◆ Problem details ◆
Every entry must be duplicated precisely as written.

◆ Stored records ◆
++++

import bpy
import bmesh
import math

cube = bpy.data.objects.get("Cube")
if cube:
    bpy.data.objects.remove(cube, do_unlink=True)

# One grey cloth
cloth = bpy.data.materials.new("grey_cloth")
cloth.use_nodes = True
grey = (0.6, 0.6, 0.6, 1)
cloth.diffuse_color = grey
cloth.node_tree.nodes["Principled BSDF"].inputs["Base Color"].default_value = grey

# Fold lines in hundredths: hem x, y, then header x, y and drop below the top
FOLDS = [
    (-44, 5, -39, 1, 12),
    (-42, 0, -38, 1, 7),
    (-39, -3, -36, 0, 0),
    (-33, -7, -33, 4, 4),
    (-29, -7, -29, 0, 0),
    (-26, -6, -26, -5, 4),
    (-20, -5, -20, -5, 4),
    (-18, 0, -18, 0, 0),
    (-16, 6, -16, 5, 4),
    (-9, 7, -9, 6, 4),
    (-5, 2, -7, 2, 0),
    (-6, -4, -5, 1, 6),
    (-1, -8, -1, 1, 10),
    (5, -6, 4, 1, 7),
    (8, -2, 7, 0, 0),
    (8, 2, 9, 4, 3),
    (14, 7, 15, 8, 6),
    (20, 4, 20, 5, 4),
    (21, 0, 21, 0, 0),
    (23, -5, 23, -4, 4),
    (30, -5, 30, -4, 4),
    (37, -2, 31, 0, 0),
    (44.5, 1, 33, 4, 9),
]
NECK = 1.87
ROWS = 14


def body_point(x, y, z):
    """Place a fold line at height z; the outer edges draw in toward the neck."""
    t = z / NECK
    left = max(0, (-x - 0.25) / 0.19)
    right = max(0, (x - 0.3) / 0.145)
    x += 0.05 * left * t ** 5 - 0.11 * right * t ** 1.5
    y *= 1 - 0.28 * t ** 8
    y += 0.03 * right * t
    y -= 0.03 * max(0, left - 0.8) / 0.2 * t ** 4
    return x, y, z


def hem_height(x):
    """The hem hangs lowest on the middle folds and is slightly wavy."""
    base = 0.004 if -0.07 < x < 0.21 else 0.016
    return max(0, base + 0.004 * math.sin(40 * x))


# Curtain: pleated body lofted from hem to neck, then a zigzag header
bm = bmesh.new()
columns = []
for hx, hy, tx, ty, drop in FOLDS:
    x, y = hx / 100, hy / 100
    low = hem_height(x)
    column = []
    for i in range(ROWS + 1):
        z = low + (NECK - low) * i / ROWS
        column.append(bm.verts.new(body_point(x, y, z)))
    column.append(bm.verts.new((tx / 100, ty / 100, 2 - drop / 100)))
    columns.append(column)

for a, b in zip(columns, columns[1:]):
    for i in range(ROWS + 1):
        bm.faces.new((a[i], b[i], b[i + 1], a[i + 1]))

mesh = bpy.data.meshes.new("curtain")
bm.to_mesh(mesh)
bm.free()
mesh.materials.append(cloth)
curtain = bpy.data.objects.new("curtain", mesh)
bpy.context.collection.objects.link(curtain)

++++

◆ Task answer ◆
import bpy
import bmesh
import math

cube = bpy.data.objects.get("Cube")
if cube:
    bpy.data.objects.remove(cube, do_unlink=True)

# One grey cloth
cloth = bpy.data.materials.new("grey_cloth")
cloth.use_nodes = True
grey = (0.6, 0.6, 0.6, 1)
cloth.diffuse_color = grey
cloth.node_tree.nodes["Principled BSDF"].inputs["Base Color"].default_value = grey

# Fold lines in hundredths: hem x, y, then header x, y and drop below the top
FOLDS = [
    (-44, 5, -39, 1, 12),
    (-42, 0, -38, 1, 7),
    (-39, -3, -36, 0, 0),
    (-33, -7, -33, 4, 4),
    (-29, -7, -29, 0, 0),
    (-26, -6, -26, -5, 4),
    (-20, -5, -20, -5, 4),
    (-18, 0, -18, 0, 0),
    (-16, 6, -16, 5, 4),
    (-9, 7, -9, 6, 4),
    (-5, 2, -7, 2, 0),
    (-6, -4, -5, 1, 6),
    (-1, -8, -1, 1, 10),
    (5, -6, 4, 1, 7),
    (8, -2, 7, 0, 0),
    (8, 2, 9, 4, 3),
    (14, 7, 15, 8, 6),
    (20, 4, 20, 5, 4),
    (21, 0, 21, 0, 0),
    (23, -5, 23, -4, 4),
    (30, -5, 30, -4, 4),
    (37, -2, 31, 0, 0),
    (44.5, 1, 33, 4, 9),
]
NECK = 1.87
ROWS = 14


def body_point(x, y, z):
    """Place a fold line at height z; the outer edges draw in toward the neck."""
    t = z / NECK
    left = max(0, (-x - 0.25) / 0.19)
    right = max(0, (x - 0.3) / 0.145)
    x += 0.05 * left * t ** 5 - 0.11 * right * t ** 1.5
    y *= 1 - 0.28 * t ** 8
    y += 0.03 * right * t
    y -= 0.03 * max(0, left - 0.8) / 0.2 * t ** 4
    return x, y, z


def hem_height(x):
    """The hem hangs lowest on the middle folds and is slightly wavy."""
    base = 0.004 if -0.07 < x < 0.21 else 0.016
    return max(0, base + 0.004 * math.sin(40 * x))


# Curtain: pleated body lofted from hem to neck, then a zigzag header
bm = bmesh.new()
columns = []
for hx, hy, tx, ty, drop in FOLDS:
    x, y = hx / 100, hy / 100
    low = hem_height(x)
    column = []
    for i in range(ROWS + 1):
        z = low + (NECK - low) * i / ROWS
        column.append(bm.verts.new(body_point(x, y, z)))
    column.append(bm.verts.new((tx / 100, ty / 100, 2 - drop / 100)))
    columns.append(column)

for a, b in zip(columns, columns[1:]):
    for i in range(ROWS + 1):
        bm.faces.new((a[i], b[i], b[i + 1], a[i + 1]))

mesh = bpy.data.meshes.new("curtain")
bm.to_mesh(mesh)
bm.free()
mesh.materials.append(cloth)
curtain = bpy.data.objects.new("curtain", mesh)
bpy.context.collection.objects.link(curtain)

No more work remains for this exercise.